Problem to work on: Each entry that appears below should be restated word for word.

Material for this exercise:
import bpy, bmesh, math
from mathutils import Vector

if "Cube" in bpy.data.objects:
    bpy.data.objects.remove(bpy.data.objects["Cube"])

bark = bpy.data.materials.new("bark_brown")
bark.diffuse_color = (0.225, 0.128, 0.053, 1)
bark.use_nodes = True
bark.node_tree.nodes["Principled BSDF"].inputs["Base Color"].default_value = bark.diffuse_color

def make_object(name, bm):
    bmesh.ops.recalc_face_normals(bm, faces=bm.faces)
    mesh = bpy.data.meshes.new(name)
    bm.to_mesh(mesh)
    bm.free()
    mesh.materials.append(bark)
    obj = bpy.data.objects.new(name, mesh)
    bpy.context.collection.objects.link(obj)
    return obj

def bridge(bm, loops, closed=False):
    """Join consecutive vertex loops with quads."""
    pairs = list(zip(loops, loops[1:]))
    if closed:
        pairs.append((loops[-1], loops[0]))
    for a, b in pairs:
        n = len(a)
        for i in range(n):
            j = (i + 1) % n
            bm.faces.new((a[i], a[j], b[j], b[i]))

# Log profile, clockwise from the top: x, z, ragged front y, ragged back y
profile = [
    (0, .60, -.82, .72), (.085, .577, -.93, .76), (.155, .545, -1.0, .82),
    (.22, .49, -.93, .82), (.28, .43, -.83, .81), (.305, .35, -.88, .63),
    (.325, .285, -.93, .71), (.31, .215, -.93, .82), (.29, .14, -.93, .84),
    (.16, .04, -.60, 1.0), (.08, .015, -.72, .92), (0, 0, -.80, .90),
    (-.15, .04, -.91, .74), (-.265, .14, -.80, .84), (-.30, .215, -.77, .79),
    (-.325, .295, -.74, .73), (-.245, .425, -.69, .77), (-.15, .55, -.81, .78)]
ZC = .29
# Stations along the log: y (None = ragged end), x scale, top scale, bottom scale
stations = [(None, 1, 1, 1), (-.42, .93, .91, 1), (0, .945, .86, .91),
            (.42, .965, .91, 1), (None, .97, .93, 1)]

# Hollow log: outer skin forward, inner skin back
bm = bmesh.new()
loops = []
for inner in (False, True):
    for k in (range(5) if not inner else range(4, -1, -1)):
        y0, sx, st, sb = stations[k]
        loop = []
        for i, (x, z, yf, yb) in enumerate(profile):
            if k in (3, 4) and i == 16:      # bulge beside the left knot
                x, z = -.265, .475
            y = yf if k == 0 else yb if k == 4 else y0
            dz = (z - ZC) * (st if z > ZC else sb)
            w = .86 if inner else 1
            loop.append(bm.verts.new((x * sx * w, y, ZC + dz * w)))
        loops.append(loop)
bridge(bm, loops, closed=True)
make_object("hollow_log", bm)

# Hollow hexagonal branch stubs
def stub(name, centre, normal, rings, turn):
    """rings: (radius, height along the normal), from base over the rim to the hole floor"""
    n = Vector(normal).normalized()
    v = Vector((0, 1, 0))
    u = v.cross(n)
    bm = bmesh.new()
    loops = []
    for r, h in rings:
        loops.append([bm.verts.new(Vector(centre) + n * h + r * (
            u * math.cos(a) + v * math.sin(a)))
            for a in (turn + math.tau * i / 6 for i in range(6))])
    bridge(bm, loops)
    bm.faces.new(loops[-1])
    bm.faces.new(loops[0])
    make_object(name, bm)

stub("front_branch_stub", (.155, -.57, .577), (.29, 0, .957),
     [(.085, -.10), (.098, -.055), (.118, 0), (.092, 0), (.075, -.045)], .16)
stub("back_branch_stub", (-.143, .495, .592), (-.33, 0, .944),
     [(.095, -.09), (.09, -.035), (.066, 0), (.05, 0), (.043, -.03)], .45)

Written reply:
import bpy, bmesh, math
from mathutils import Vector

if "Cube" in bpy.data.objects:
    bpy.data.objects.remove(bpy.data.objects["Cube"])

bark = bpy.data.materials.new("bark_brown")
bark.diffuse_color = (0.225, 0.128, 0.053, 1)
bark.use_nodes = True
bark.node_tree.nodes["Principled BSDF"].inputs["Base Color"].default_value = bark.diffuse_color

def make_object(name, bm):
    bmesh.ops.recalc_face_normals(bm, faces=bm.faces)
    mesh = bpy.data.meshes.new(name)
    bm.to_mesh(mesh)
    bm.free()
    mesh.materials.append(bark)
    obj = bpy.data.objects.new(name, mesh)
    bpy.context.collection.objects.link(obj)
    return obj

def bridge(bm, loops, closed=False):
    """Join consecutive vertex loops with quads."""
    pairs = list(zip(loops, loops[1:]))
    if closed:
        pairs.append((loops[-1], loops[0]))
    for a, b in pairs:
        n = len(a)
        for i in range(n):
            j = (i + 1) % n
            bm.faces.new((a[i], a[j], b[j], b[i]))

# Log profile, clockwise from the top: x, z, ragged front y, ragged back y
profile = [
    (0, .60, -.82, .72), (.085, .577, -.93, .76), (.155, .545, -1.0, .82),
    (.22, .49, -.93, .82), (.28, .43, -.83, .81), (.305, .35, -.88, .63),
    (.325, .285, -.93, .71), (.31, .215, -.93, .82), (.29, .14, -.93, .84),
    (.16, .04, -.60, 1.0), (.08, .015, -.72, .92), (0, 0, -.80, .90),
    (-.15, .04, -.91, .74), (-.265, .14, -.80, .84), (-.30, .215, -.77, .79),
    (-.325, .295, -.74, .73), (-.245, .425, -.69, .77), (-.15, .55, -.81, .78)]
ZC = .29
# Stations along the log: y (None = ragged end), x scale, top scale, bottom scale
stations = [(None, 1, 1, 1), (-.42, .93, .91, 1), (0, .945, .86, .91),
            (.42, .965, .91, 1), (None, .97, .93, 1)]

# Hollow log: outer skin forward, inner skin back
bm = bmesh.new()
loops = []
for inner in (False, True):
    for k in (range(5) if not inner else range(4, -1, -1)):
        y0, sx, st, sb = stations[k]
        loop = []
        for i, (x, z, yf, yb) in enumerate(profile):
            if k in (3, 4) and i == 16:      # bulge beside the left knot
                x, z = -.265, .475
            y = yf if k == 0 else yb if k == 4 else y0
            dz = (z - ZC) * (st if z > ZC else sb)
            w = .86 if inner else 1
            loop.append(bm.verts.new((x * sx * w, y, ZC + dz * w)))
        loops.append(loop)
bridge(bm, loops, closed=True)
make_object("hollow_log", bm)

# Hollow hexagonal branch stubs
def stub(name, centre, normal, rings, turn):
    """rings: (radius, height along the normal), from base over the rim to the hole floor"""
    n = Vector(normal).normalized()
    v = Vector((0, 1, 0))
    u = v.cross(n)
    bm = bmesh.new()
    loops = []
    for r, h in rings:
        loops.append([bm.verts.new(Vector(centre) + n * h + r * (
            u * math.cos(a) + v * math.sin(a)))
            for a in (turn + math.tau * i / 6 for i in range(6))])
    bridge(bm, loops)
    bm.faces.new(loops[-1])
    bm.faces.new(loops[0])
    make_object(name, bm)

stub("front_branch_stub", (.155, -.57, .577), (.29, 0, .957),
     [(.085, -.10), (.098, -.055), (.118, 0), (.092, 0), (.075, -.045)], .16)
stub("back_branch_stub", (-.143, .495, .592), (-.33, 0, .944),
     [(.095, -.09), (.09, -.035), (.066, 0), (.05, 0), (.043, -.03)], .45)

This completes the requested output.